== Your assignment ==
Write the listing below out again word for word, without a single picture.

== Material provided ==
------------------------

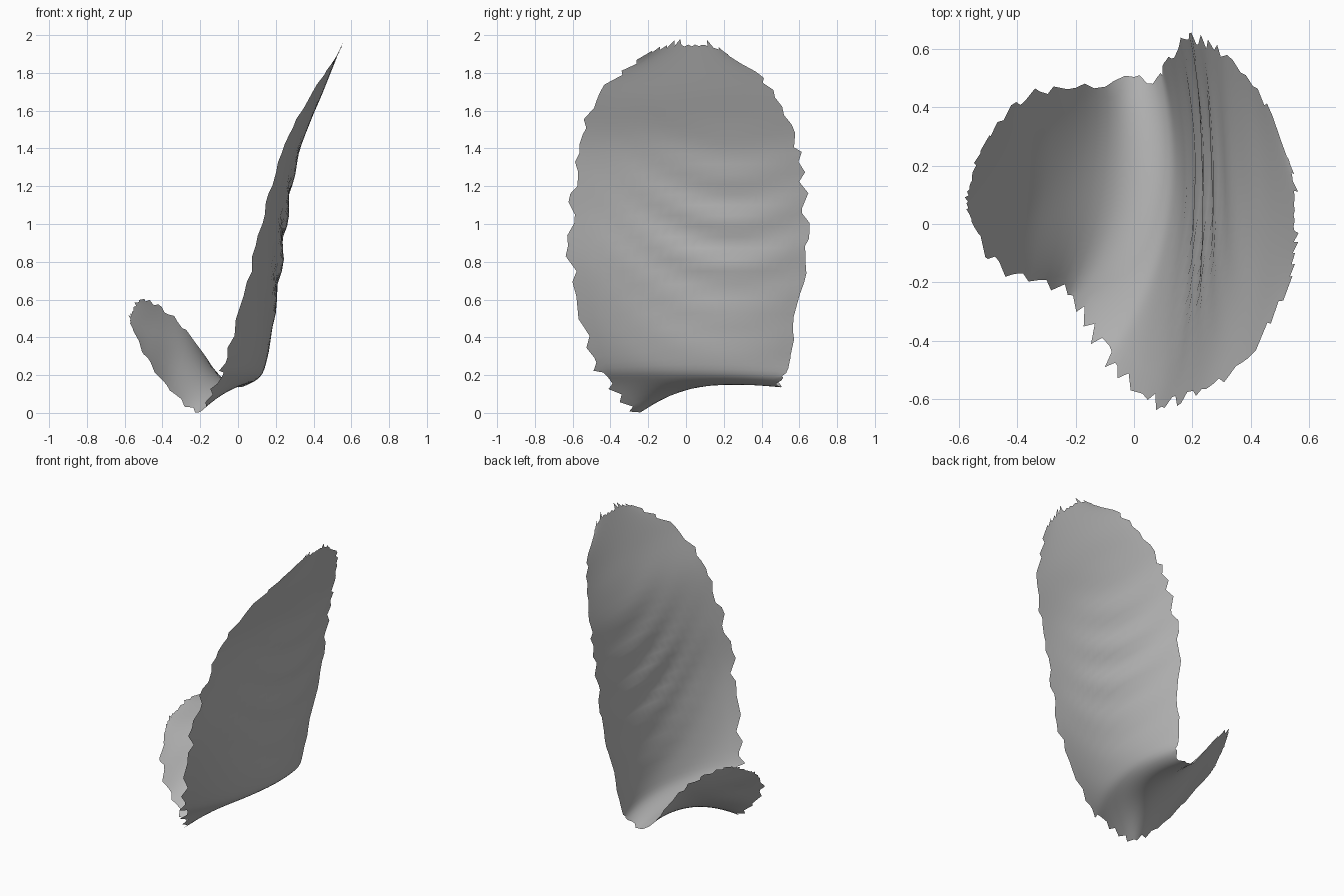
import bpy
import bmesh
import math
import random
from mathutils import Vector

random.seed(4)

if "Cube" in bpy.data.objects:
    bpy.data.objects.remove(bpy.data.objects["Cube"], do_unlink=True)

STEPS_PER_SPAN = 6
COLUMNS = 24

# Cross-sections from the flap tip, through the fold, to the top of the blade:
# front edge, middle and back edge of the sheet
SECTIONS = [
    ((-.55, 0, .43), (-.565, .13, .53), (-.52, .26, .6)),
    ((-.48, -.12, .29), (-.45, .14, .41), (-.41, .4, .55)),
    ((-.35, -.18, .12), (-.3, .14, .27), (-.27, .46, .43)),
    ((-.2, -.24, .01), (-.08, .08, .14), (-.06, .47, .16)),
    ((-.11, -.4, .16), (.08, .03, .18), (.08, .5, .17)),
    ((-.05, -.48, .3), (.15, .02, .33), (.11, .55, .32)),
    ((.07, -.59, .75), (.22, .02, .75), (.17, .61, .75)),
    ((.15, -.6, 1.1), (.265, .02, 1.1), (.22, .62, 1.1)),
    ((.25, -.55, 1.42), (.335, .02, 1.42), (.3, .58, 1.42)),
    ((.4, -.43, 1.7), (.45, .02, 1.7), (.42, .46, 1.7)),
    ((.53, -.2, 1.9), (.55, .03, 1.95), (.53, .22, 1.9)),
]


def spline(a, b, c, d, t):
    """Smooth curve from b to c."""
    return (b * 2 + (c - a) * t + (a * 2 - b * 5 + c * 4 - d) * t ** 2
            + (b * 3 - a - c * 3 + d) * t ** 3) / 2


def section_at(index, t):
    """Blend neighbouring cross-sections into one."""
    last = len(SECTIONS) - 1
    near = [SECTIONS[min(max(index + k, 0), last)] for k in (-1, 0, 1, 2)]
    return [spline(*(Vector(s[j]) for s in near), t) for j in range(3)]


def across(section, u):
    """Point on the arc through the front, middle and back of a section."""
    front, middle, back = section
    return (front * (1 - u) * (1 - 2 * u) + middle * 4 * u * (1 - u)
            + back * u * (2 * u - 1))


def ripple(p):
    """Shallow curved waves over the middle of the blade."""
    height = math.exp(-((p.z - .9) / .4) ** 2)
    width = math.exp(-((p.y - .15) / .38) ** 2)
    wave = math.sin(math.tau * (p.z - .8 * (p.y - .25) ** 2) / .24)
    return Vector((.012 * height * width * wave, 0, 0))


def make_material(name, colour):
    mat = bpy.data.materials.new(name)
    mat.use_nodes = True
    mat.diffuse_color = colour
    mat.node_tree.nodes["Principled BSDF"].inputs["Base Color"].default_value = colour
    return mat


# Rippled sheet
sections = [section_at(i, k / STEPS_PER_SPAN)
            for i in range(len(SECTIONS) - 1) for k in range(STEPS_PER_SPAN)]
sections.append(section_at(len(SECTIONS) - 2, 1))

bm = bmesh.new()
grid = []
for section in sections:
    row = [across(section, c / COLUMNS) for c in range(COLUMNS + 1)]
    grid.append([bm.verts.new(p + ripple(p)) for p in row])
for lower, upper in zip(grid, grid[1:]):
    for c in range(COLUMNS):
        bm.faces.new((lower[c], lower[c + 1], upper[c + 1], upper[c]))

# Torn border: push each rim point outwards and sideways by a random amount
teeth = {}


def tear(vert, inner, neighbour, reach):
    outward = (vert.co - inner.co).normalized()
    along = (neighbour.co - vert.co) * random.uniform(-.3, .3)
    teeth[vert] = outward * reach * random.uniform(-.4, 1) + along


for r in range(len(grid) - 1):
    tear(grid[r][0], grid[r][1], grid[r + 1][0], .045)
    tear(grid[r][-1], grid[r][-2], grid[r + 1][-1], .035)
for c in range(0, COLUMNS, 2):
    tear(grid[0][c], grid[1][c], grid[0][c + 1], .025)
    tear(grid[-1][c], grid[-2][c], grid[-1][c + 1], .05)
for vert, shift in teeth.items():
    vert.co += shift

bmesh.ops.recalc_face_normals(bm, faces=bm.faces)
mesh = bpy.data.meshes.new("torn_sheet")
bm.to_mesh(mesh)
bm.free()
sheet = bpy.data.objects.new("torn_sheet", mesh)
bpy.context.collection.objects.link(sheet)
mesh.materials.append(make_material("plain_grey", (.5, .5, .5, 1)))
for polygon in mesh.polygons:
    polygon.use_smooth = True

------------------------

== Exercise response ==
import bpy
import bmesh
import math
import random
from mathutils import Vector

random.seed(4)

if "Cube" in bpy.data.objects:
    bpy.data.objects.remove(bpy.data.objects["Cube"], do_unlink=True)

STEPS_PER_SPAN = 6
COLUMNS = 24

# Cross-sections from the flap tip, through the fold, to the top of the blade:
# front edge, middle and back edge of the sheet
SECTIONS = [
    ((-.55, 0, .43), (-.565, .13, .53), (-.52, .26, .6)),
    ((-.48, -.12, .29), (-.45, .14, .41), (-.41, .4, .55)),
    ((-.35, -.18, .12), (-.3, .14, .27), (-.27, .46, .43)),
    ((-.2, -.24, .01), (-.08, .08, .14), (-.06, .47, .16)),
    ((-.11, -.4, .16), (.08, .03, .18), (.08, .5, .17)),
    ((-.05, -.48, .3), (.15, .02, .33), (.11, .55, .32)),
    ((.07, -.59, .75), (.22, .02, .75), (.17, .61, .75)),
    ((.15, -.6, 1.1), (.265, .02, 1.1), (.22, .62, 1.1)),
    ((.25, -.55, 1.42), (.335, .02, 1.42), (.3, .58, 1.42)),
    ((.4, -.43, 1.7), (.45, .02, 1.7), (.42, .46, 1.7)),
    ((.53, -.2, 1.9), (.55, .03, 1.95), (.53, .22, 1.9)),
]


def spline(a, b, c, d, t):
    """Smooth curve from b to c."""
    return (b * 2 + (c - a) * t + (a * 2 - b * 5 + c * 4 - d) * t ** 2
            + (b * 3 - a - c * 3 + d) * t ** 3) / 2


def section_at(index, t):
    """Blend neighbouring cross-sections into one."""
    last = len(SECTIONS) - 1
    near = [SECTIONS[min(max(index + k, 0), last)] for k in (-1, 0, 1, 2)]
    return [spline(*(Vector(s[j]) for s in near), t) for j in range(3)]


def across(section, u):
    """Point on the arc through the front, middle and back of a section."""
    front, middle, back = section
    return (front * (1 - u) * (1 - 2 * u) + middle * 4 * u * (1 - u)
            + back * u * (2 * u - 1))


def ripple(p):
    """Shallow curved waves over the middle of the blade."""
    height = math.exp(-((p.z - .9) / .4) ** 2)
    width = math.exp(-((p.y - .15) / .38) ** 2)
    wave = math.sin(math.tau * (p.z - .8 * (p.y - .25) ** 2) / .24)
    return Vector((.012 * height * width * wave, 0, 0))


def make_material(name, colour):
    mat = bpy.data.materials.new(name)
    mat.use_nodes = True
    mat.diffuse_color = colour
    mat.node_tree.nodes["Principled BSDF"].inputs["Base Color"].default_value = colour
    return mat


# Rippled sheet
sections = [section_at(i, k / STEPS_PER_SPAN)
            for i in range(len(SECTIONS) - 1) for k in range(STEPS_PER_SPAN)]
sections.append(section_at(len(SECTIONS) - 2, 1))

bm = bmesh.new()
grid = []
for section in sections:
    row = [across(section, c / COLUMNS) for c in range(COLUMNS + 1)]
    grid.append([bm.verts.new(p + ripple(p)) for p in row])
for lower, upper in zip(grid, grid[1:]):
    for c in range(COLUMNS):
        bm.faces.new((lower[c], lower[c + 1], upper[c + 1], upper[c]))

# Torn border: push each rim point outwards and sideways by a random amount
teeth = {}


def tear(vert, inner, neighbour, reach):
    outward = (vert.co - inner.co).normalized()
    along = (neighbour.co - vert.co) * random.uniform(-.3, .3)
    teeth[vert] = outward * reach * random.uniform(-.4, 1) + along


for r in range(len(grid) - 1):
    tear(grid[r][0], grid[r][1], grid[r + 1][0], .045)
    tear(grid[r][-1], grid[r][-2], grid[r + 1][-1], .035)
for c in range(0, COLUMNS, 2):
    tear(grid[0][c], grid[1][c], grid[0][c + 1], .025)
    tear(grid[-1][c], grid[-2][c], grid[-1][c + 1], .05)
for vert, shift in teeth.items():
    vert.co += shift

bmesh.ops.recalc_face_normals(bm, faces=bm.faces)
mesh = bpy.data.meshes.new("torn_sheet")
bm.to_mesh(mesh)
bm.free()
sheet = bpy.data.objects.new("torn_sheet", mesh)
bpy.context.collection.objects.link(sheet)
mesh.materials.append(make_material("plain_grey", (.5, .5, .5, 1)))
for polygon in mesh.polygons:
    polygon.use_smooth = True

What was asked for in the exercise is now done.